"Do the genotyping results change your feelings at all about trying again?  (Don’t feel like you have to answer that if you’re not ready to)."

And I answered her without hesitation: the results make me even more determined about continuing to try.

Now I didn’t qualify that statement by noting that it’s not a "we" mentality yet. Mr. DD is still spinning. Not so much from the miscarriage, but from watching me go on the craziest ride he’s ever seen. It wasn’t the typical metaphorical roller-coaster; it was an emotional bungee cord ride like the one that’s on top of the Las V3gas Strat0sph3re. Egad, it makes me nauseas just thinking about it.
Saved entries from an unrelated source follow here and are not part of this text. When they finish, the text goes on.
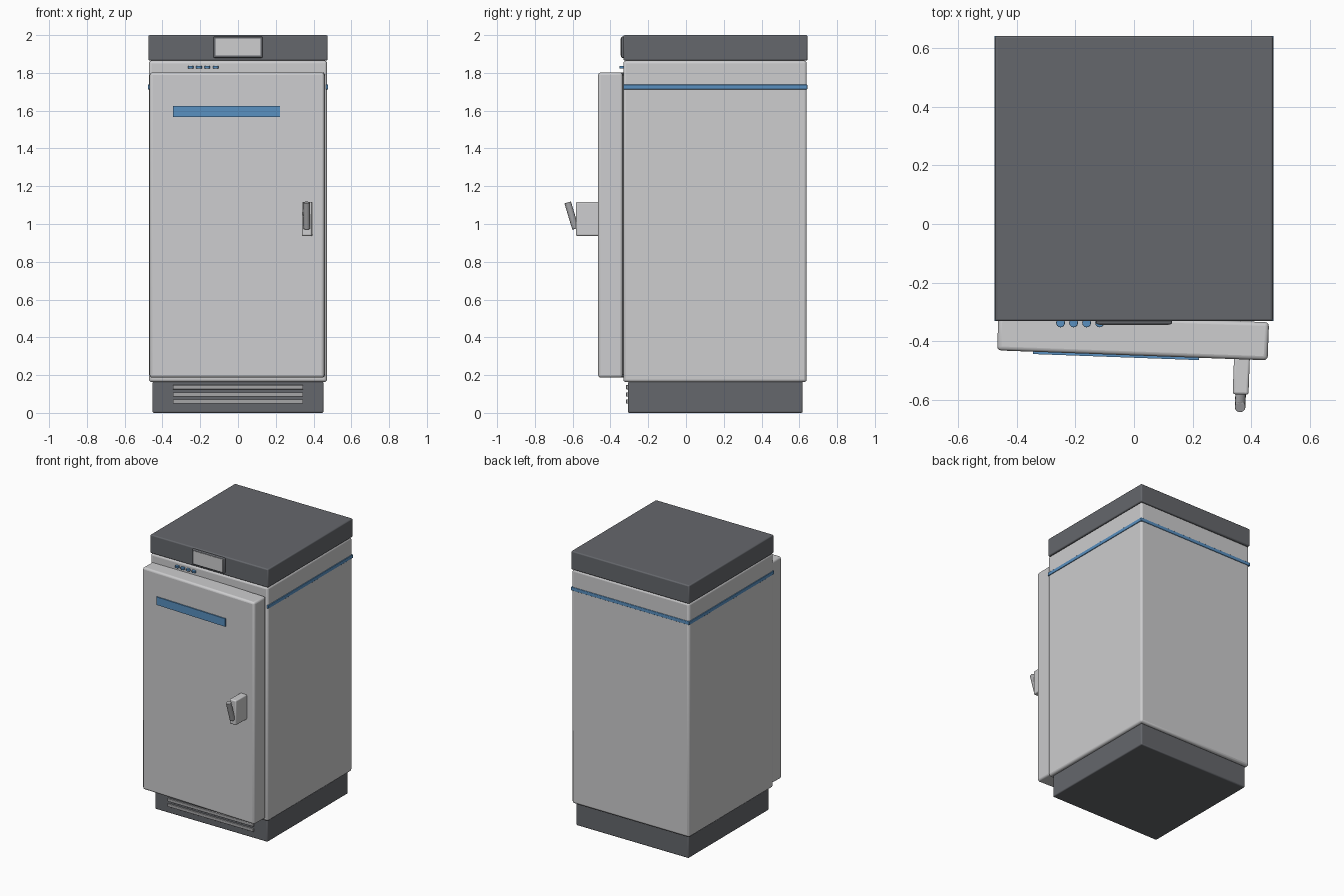
import bpy, math
from mathutils import Matrix, Vector

cube = bpy.data.objects.get("Cube")
if cube:
    bpy.data.objects.remove(cube, do_unlink=True)


def material(name, rgb):
    m = bpy.data.materials.new(name)
    m.use_nodes = True
    m.diffuse_color = (*rgb, 1)
    m.node_tree.nodes["Principled BSDF"].inputs["Base Color"].default_value = (*rgb, 1)
    return m


LIGHT = material("light grey enamel", (0.61, 0.61, 0.62))
DARK = material("dark grey plastic", (0.13, 0.136, 0.15))
BLUE = material("blue accent", (0.10, 0.28, 0.53))
METAL = material("mid grey metal", (0.38, 0.38, 0.39))

# Frame of the slightly open door, with its origin on the hinge edge
DOOR = Matrix.Translation((-0.463, -0.302, 0)) @ Matrix.Rotation(math.radians(-2.1), 4, "Z")


def finish(name, mat, frame, bevel):
    ob = bpy.context.object
    ob.name = name
    ob.data.materials.append(mat)
    if bevel:
        mod = ob.modifiers.new("rounded edges", "BEVEL")
        mod.width = bevel
        mod.segments = 3
    bpy.ops.object.shade_smooth_by_angle(angle=math.radians(40))
    ob.matrix_world = frame @ ob.matrix_world
    return ob


def box(name, x, y, z, mat, bevel=0.0, frame=Matrix()):
    """Box from (min, max) pairs on each axis."""
    spans = (x, y, z)
    bpy.ops.mesh.primitive_cube_add(size=1, location=[(a + b) / 2 for a, b in spans])
    bpy.context.object.scale = [b - a for a, b in spans]
    bpy.ops.object.transform_apply(location=False, rotation=False, scale=True)
    bpy.context.view_layer.update()
    return finish(name, mat, frame, bevel)


def rod(name, start, end, radius, mat, bevel=0.0, frame=Matrix()):
    """Cylinder between two points."""
    a, b = Vector(start), Vector(end)
    turn = (b - a).to_track_quat("Z", "Y").to_euler()
    bpy.ops.mesh.primitive_cylinder_add(vertices=24, radius=radius, depth=(b - a).length,
                                        location=(a + b) / 2, rotation=turn)
    bpy.context.view_layer.update()
    return finish(name, mat, frame, bevel)


# Cabinet: plinth, body and lid
box("plinth", (-0.453, 0.453), (-0.308, 0.618), (0, 0.165), DARK, 0.008)
box("cabinet_body", (-0.472, 0.472), (-0.332, 0.639), (0.163, 1.865), LIGHT, 0.015)
box("lid", (-0.475, 0.475), (-0.332, 0.643), (1.865, 2.0), DARK, 0.008)

# Ventilation slats on the plinth
for i in range(3):
    z = 0.06 + 0.038 * i
    box(f"vent_slat_{i + 1}", (-0.345, 0.345), (-0.317, -0.3), (z - 0.011, z + 0.011), METAL, 0.002)

# Blue trim around both sides and the back
TRIM_Z = (1.713, 1.738)
for side, s in (("left", 1), ("right", -1)):
    box(f"{side}_trim", sorted((s * 0.465, s * 0.477)), (-0.332, 0.643), TRIM_Z, BLUE, 0.003)
box("back_trim", (-0.477, 0.477), (0.63, 0.643), TRIM_Z, BLUE, 0.003)

# Display in the lid
box("display_bezel", (-0.13, 0.13), (-0.343, -0.32), (1.88, 1.992), DARK, 0.006)
box("display_screen", (-0.118, 0.118), (-0.346, -0.341), (1.891, 1.983), LIGHT)

# Row of buttons below the lid
for i in range(4):
    x = -0.251 + 0.0445 * i
    rod(f"button_{i + 1}", (x, -0.338, 1.823), (x, -0.338, 1.837), 0.015, BLUE, 0.002)

# Door with its stripe and handle
box("door", (0, 0.925), (-0.13, 0), (0.187, 1.802), LIGHT, 0.014, DOOR)
box("door_stripe", (0.123, 0.69), (-0.138, -0.129), (1.566, 1.624), BLUE, 0, DOOR)
box("handle_block", (0.81, 0.864), (-0.25, -0.12), (0.937, 1.117), LIGHT, 0.008, DOOR)
rod("handle_lever", (0.837, -0.252, 0.975), (0.837, -0.294, 1.114), 0.018, METAL, 0.003, DOOR)
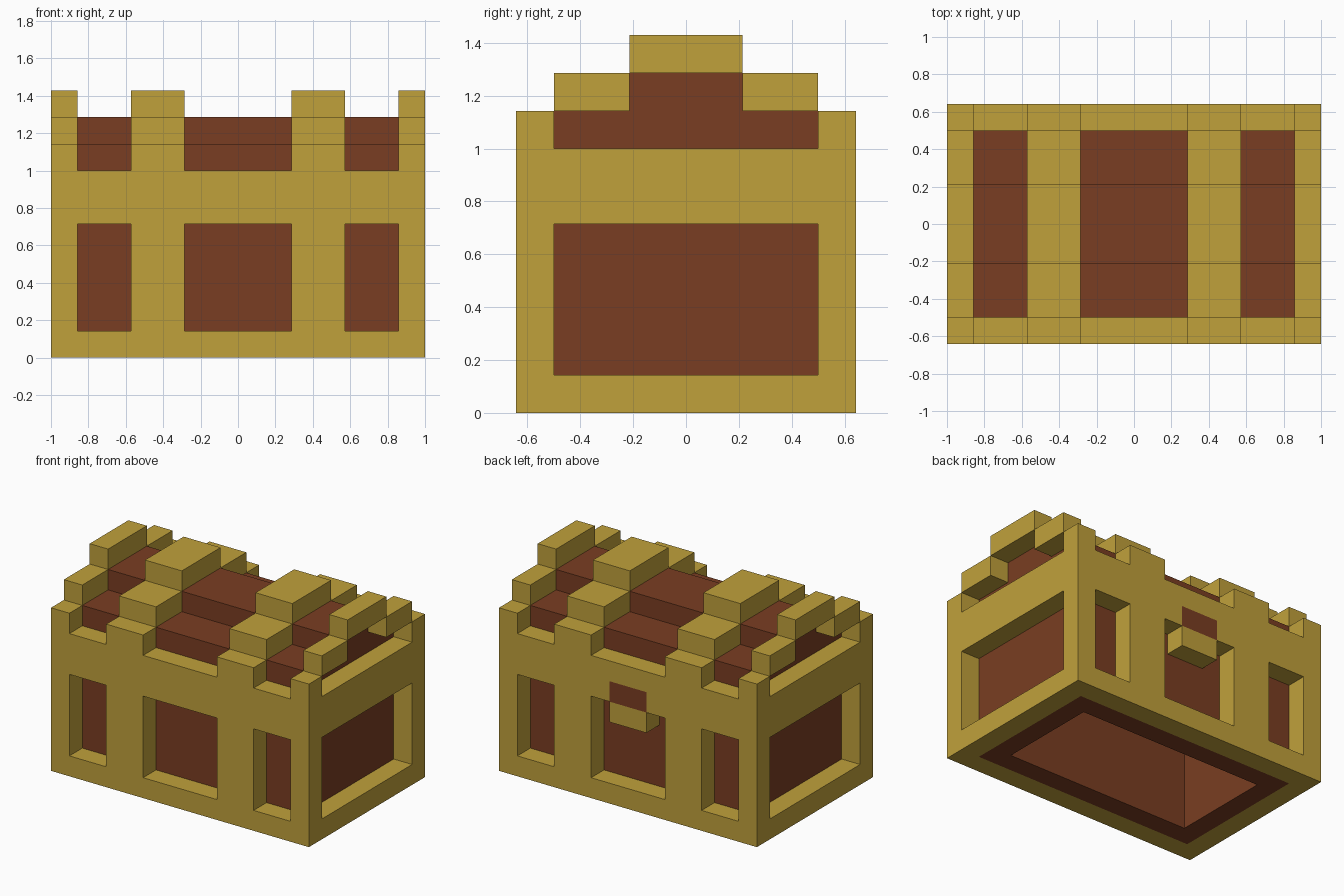
import bpy
import bmesh

cube = bpy.data.objects.get("Cube")
if cube:
    bpy.data.objects.remove(cube, do_unlink=True)

U = 1 / 7  # one block unit
XS = [-7, -6, -5, -4, -2, -1, 1, 2, 4, 5, 6, 7]
YS = [-4.5, -3.5, -2.5, -1.5, 1.5, 2.5, 3.5, 4.5]
ZS = [0, 1, 4, 5, 6, 7, 8, 9, 10]


def make_material(name, colour):
    m = bpy.data.materials.new(name)
    m.use_nodes = True
    m.diffuse_color = colour
    m.node_tree.nodes["Principled BSDF"].inputs["Base Color"].default_value = colour
    return m


gold = make_material("gold", (0.527, 0.356, 0.044, 1))
brown = make_material("brown wood", (0.195, 0.048, 0.016, 1))


def build_blocks(name, material, rule):
    """Skin of all grid cells whose centre (x, y, z) satisfies the rule."""
    grid = (XS, YS, ZS)

    def filled(cell):
        if any(c < 0 or c >= len(g) - 1 for c, g in zip(cell, grid)):
            return False
        return rule(*[(g[c] + g[c + 1]) / 2 for c, g in zip(cell, grid)])

    bm = bmesh.new()
    verts = {}

    def vert(key):
        if key not in verts:
            verts[key] = bm.verts.new([g[k] * U for k, g in zip(key, grid)])
        return verts[key]

    cells = [(i, j, k) for i in range(len(XS) - 1)
             for j in range(len(YS) - 1) for k in range(len(ZS) - 1)]
    for cell in filter(filled, cells):
        for axis in range(3):
            for side in (0, 1):
                other = list(cell)
                other[axis] += 2 * side - 1
                if filled(other):
                    continue
                a, b = (axis + 1) % 3, (axis + 2) % 3
                corners = []
                for da, db in ((0, 0), (1, 0), (1, 1), (0, 1)):
                    key = list(cell)
                    key[axis] += side
                    key[a] += da
                    key[b] += db
                    corners.append(vert(tuple(key)))
                bm.faces.new(corners if side else corners[::-1])
    mesh = bpy.data.meshes.new(name)
    bm.to_mesh(mesh)
    bm.free()
    mesh.materials.append(material)
    obj = bpy.data.objects.new(name, mesh)
    bpy.context.collection.objects.link(obj)
    return obj


def in_latch(x, y, z):
    return y > 3.5 and abs(x) < 1 and 4 < z < 6


# Outer walls with window openings and raised posts
def frame(x, y, z):
    ax, ay = abs(x), abs(y)
    if (ax < 6 and ay < 3.5) or z > 8 or in_latch(x, y, z):
        return False
    if z > 7:
        return ay > 3.5 and (ax > 6 or 2 < ax < 4)
    if 1 < z < 5:
        opening = (ax < 2 or 4 < ax < 6) if ay > 3.5 else True
        return not opening
    return True


# Hollow inner chest with a stepped lid
def core(x, y, z):
    ax, ay = abs(x), abs(y)
    if ax > 6 or ay > 3.5 or (ax < 5 and ay < 2.5 and z < 7):
        return False
    return z < 8 or (z < 9 and ay < 1.5)


# Stepped bands over the lid
def bands(x, y, z):
    ax, ay = abs(x), abs(y)
    if not (ax > 6 or 2 < ax < 4):
        return False
    return (8 < z < 9 and 1.5 < ay < 3.5) or (z > 9 and ay < 1.5)


build_blocks("wall_frame", gold, frame)
build_blocks("inner_chest", brown, core)
build_blocks("lid_bands", gold, bands)
# Back latch: brown plate above a gold block
build_blocks("latch_plate", brown, lambda x, y, z: in_latch(x, y, z) and z > 5)
build_blocks("latch_block", gold, lambda x, y, z: in_latch(x, y, z) and z < 5)
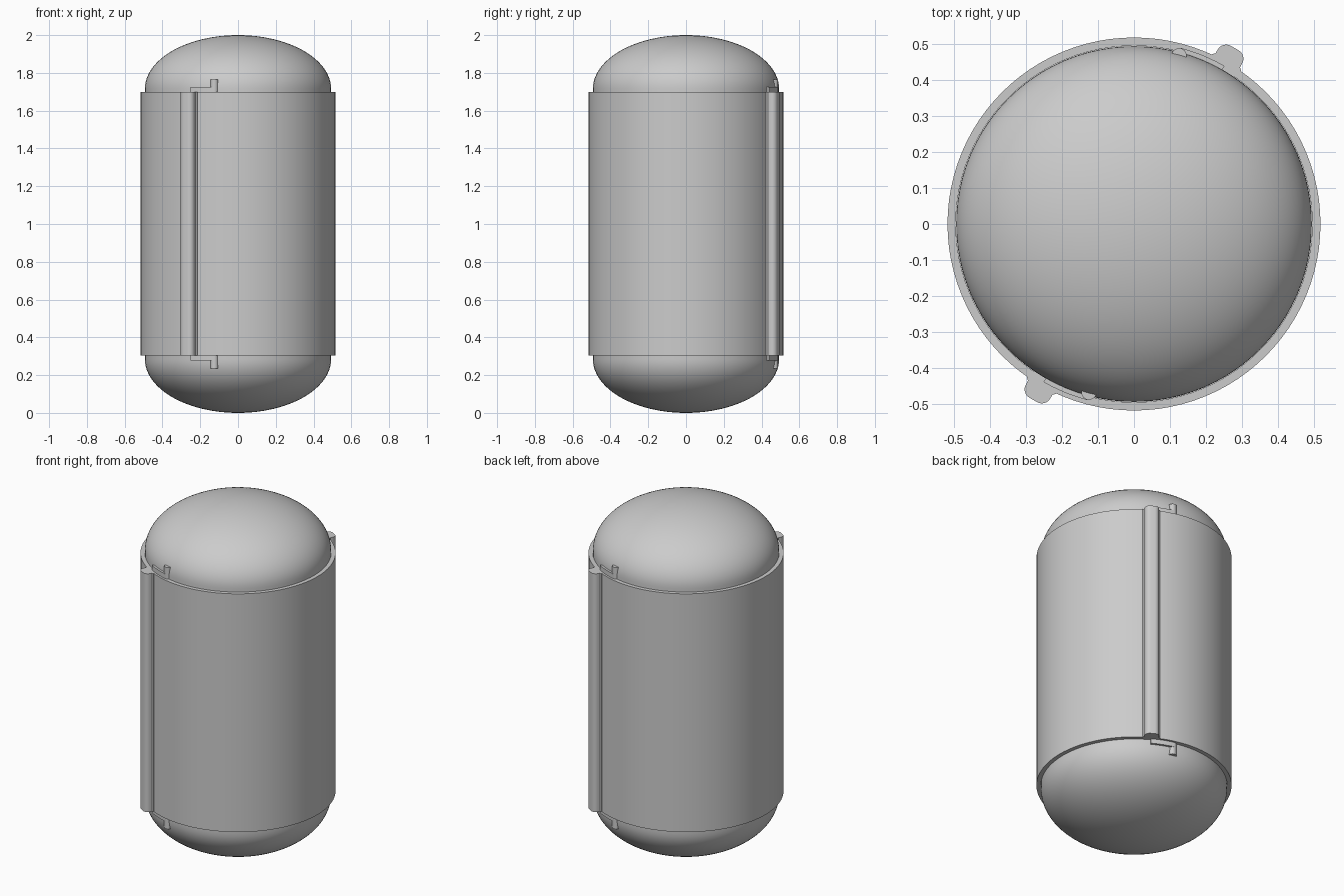
import bpy, bmesh
from math import sin, cos, pi, radians

cube = bpy.data.objects.get("Cube")
if cube:
    bpy.data.objects.remove(cube, do_unlink=True)

grey = bpy.data.materials.new("plain_grey")
grey.use_nodes = True
colour = (0.6, 0.6, 0.6, 1)
grey.diffuse_color = colour
grey.node_tree.nodes["Principled BSDF"].inputs["Base Color"].default_value = colour

BAND_LOW, BAND_HIGH = 0.305, 1.698
BODY_R = 0.493
DOME_H = 0.285


def finish(name, bm):
    bmesh.ops.remove_doubles(bm, verts=bm.verts, dist=1e-5)
    bmesh.ops.recalc_face_normals(bm, faces=bm.faces)
    mesh = bpy.data.meshes.new(name)
    bm.to_mesh(mesh)
    bm.free()
    mesh.materials.append(grey)
    ob = bpy.data.objects.new(name, mesh)
    bpy.context.collection.objects.link(ob)
    bpy.ops.object.select_all(action='DESELECT')
    ob.select_set(True)
    bpy.context.view_layer.objects.active = ob
    bpy.ops.object.shade_smooth_by_angle(angle=radians(30))
    return ob


def lathe(name, profile, closed=False, steps=96):
    bm = bmesh.new()
    verts = [bm.verts.new((r, 0, z)) for r, z in profile]
    pairs = list(zip(verts, verts[1:]))
    if closed:
        pairs.append((verts[-1], verts[0]))
    edges = [bm.edges.new(p) for p in pairs]
    bmesh.ops.spin(bm, geom=verts + edges, cent=(0, 0, 0), axis=(0, 0, 1),
                   angle=2 * pi, steps=steps)
    return finish(name, bm)


def prism(name, outline, low, high):
    bm = bmesh.new()
    face = bm.faces.new([bm.verts.new((x, y, low)) for x, y in outline])
    out = bmesh.ops.extrude_face_region(bm, geom=[face])
    moved = [g for g in out["geom"] if isinstance(g, bmesh.types.BMVert)]
    bmesh.ops.translate(bm, verts=moved, vec=(0, 0, high - low))
    return finish(name, bm)


# Capsule body with flattened domes
arc = [i * pi / 48 for i in range(25)]
top = [(BODY_R * cos(a), 2 - DOME_H + DOME_H * sin(a)) for a in arc]
bottom = [(r, 2 - z) for r, z in reversed(top)]
lathe("capsule_body", bottom + top)

# Open sleeve around the body
lathe("outer_sleeve", [(0.494, BAND_LOW), (0.517, BAND_LOW),
                       (0.517, BAND_HIGH), (0.494, BAND_HIGH)], closed=True)


def rib_outline(angle):
    """Rounded rib cross-section, pointing outward at the given angle."""
    half, inner, outer, corner = 0.039, 0.489, 0.562, 0.027
    pts = [(inner, -half * 0.9), (0.516, -half * 1.2), (0.523, -half)]
    for i in range(9):
        a = -pi / 2 + i * pi / 16
        pts.append((outer - corner + corner * cos(a), corner - half + corner * sin(a)))
    pts += [(r, -t) for r, t in reversed(pts)]
    return [(r * cos(angle) - t * sin(angle), r * sin(angle) + t * cos(angle))
            for r, t in pts]


# Ribs, hinge tabs and pins, repeated half a turn apart
for side, turn in (("back", 0), ("front", pi)):
    rib = radians(60.2) + turn
    prism(side + "_rib", rib_outline(rib), BAND_LOW, BAND_HIGH)

    pin_angle = radians(75) + turn
    px, py = 0.483 * cos(pin_angle), 0.483 * sin(pin_angle)
    circle = [(px + 0.021 * cos(i * pi / 12), py + 0.021 * sin(i * pi / 12))
              for i in range(24)]
    prism(side + "_pin", circle, 0.235, 1.765)

    # Curved tab reaching from the rib to the pin
    span = [rib + (pin_angle - rib) * i / 8 for i in range(9)]
    tab = [(0.505 * cos(a), 0.505 * sin(a)) for a in span]
    tab += [(0.48 * cos(a), 0.48 * sin(a)) for a in reversed(span)]
    prism(side + "_upper_tab", tab, BAND_HIGH - 0.01, 1.725)
    prism(side + "_lower_tab", tab, 0.278, BAND_LOW + 0.01)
He’s back on the sidelines suggesting we should go back to just trying on our own again. I squelched that suggestion without blinking. We’ve been there, done that. Between May and October, I kept hoping we could be that couple, the ones who try after a couple failed IVFs and get pregnant because there is less stress? Pfft. Unfortunately, we no longer have the luxury of time. Wolf was supposed to be my 40th Birthday present to myself with her due date just a couple weeks before my birthday.

When I was 38, I told myself I was done trying when I turned 40 because it seemed so far away and the goal seemed so obtainable. I was optimistic. And now I’ve decided no one or nothing is turning me into a quitter. I’m no longer optimistic, per se, but I’m feeling a little bit like Rocky Balboa in his first movie (you know, the good one). Ha ha! I just realized I made an subconscious connection to my blog title! Man, it’s a good day.

I also called the agency to follow-up on my email for adoption information. I just got an email back from them about what the next step might be (attending a sharing meeting and the next one is not until February! *sob*).

I know there are some who think that if I was going to be serious about adoption, I should probably give up on ttc, but I’m won’t. If we should get so lucky as to get pregnant and be matched at the same time, I will consider my self doubly "blessed" for pushing through the pain (I quote the blessed because of my personal issue I have right now with the religious connotations the word holds).

Congratulations to two of my favorite writers (the term "blogger" does not do their immeasurable talents justice), who also pushed through the pain of NaBloPoMo : Alexa at Flotsam, and Schmutzie at Milk Money or Not (who by the way is up for Best Blog in the 2006 Canadian Blog Awards, and even if you don’t read her – which you should – go place your vote for her. The link is on her recent post. Actually it’s been on all of her posts as she shamelessly self-promotes.). They are both equally amazing in completely different ways.

I have over 15 addresses of blogging friends who I am exchanging holiday cards with. That knowledge in itself makes my heart do a little skip of happiness. Keep in mind that the exchange is just between me and "you", and I will keep your personal information locked away for my own private blackmailing purposes safekeeping.

One last thing (finally!), my next post is something special that I’ve been working on through slideroll. I’m warning you ahead of time that it will contain an ultrasound picture and a belly shot, not to mention several pictures of one very special little guy in my life.

Aaaaaahhhhhhhhhhhh… (me exhaling)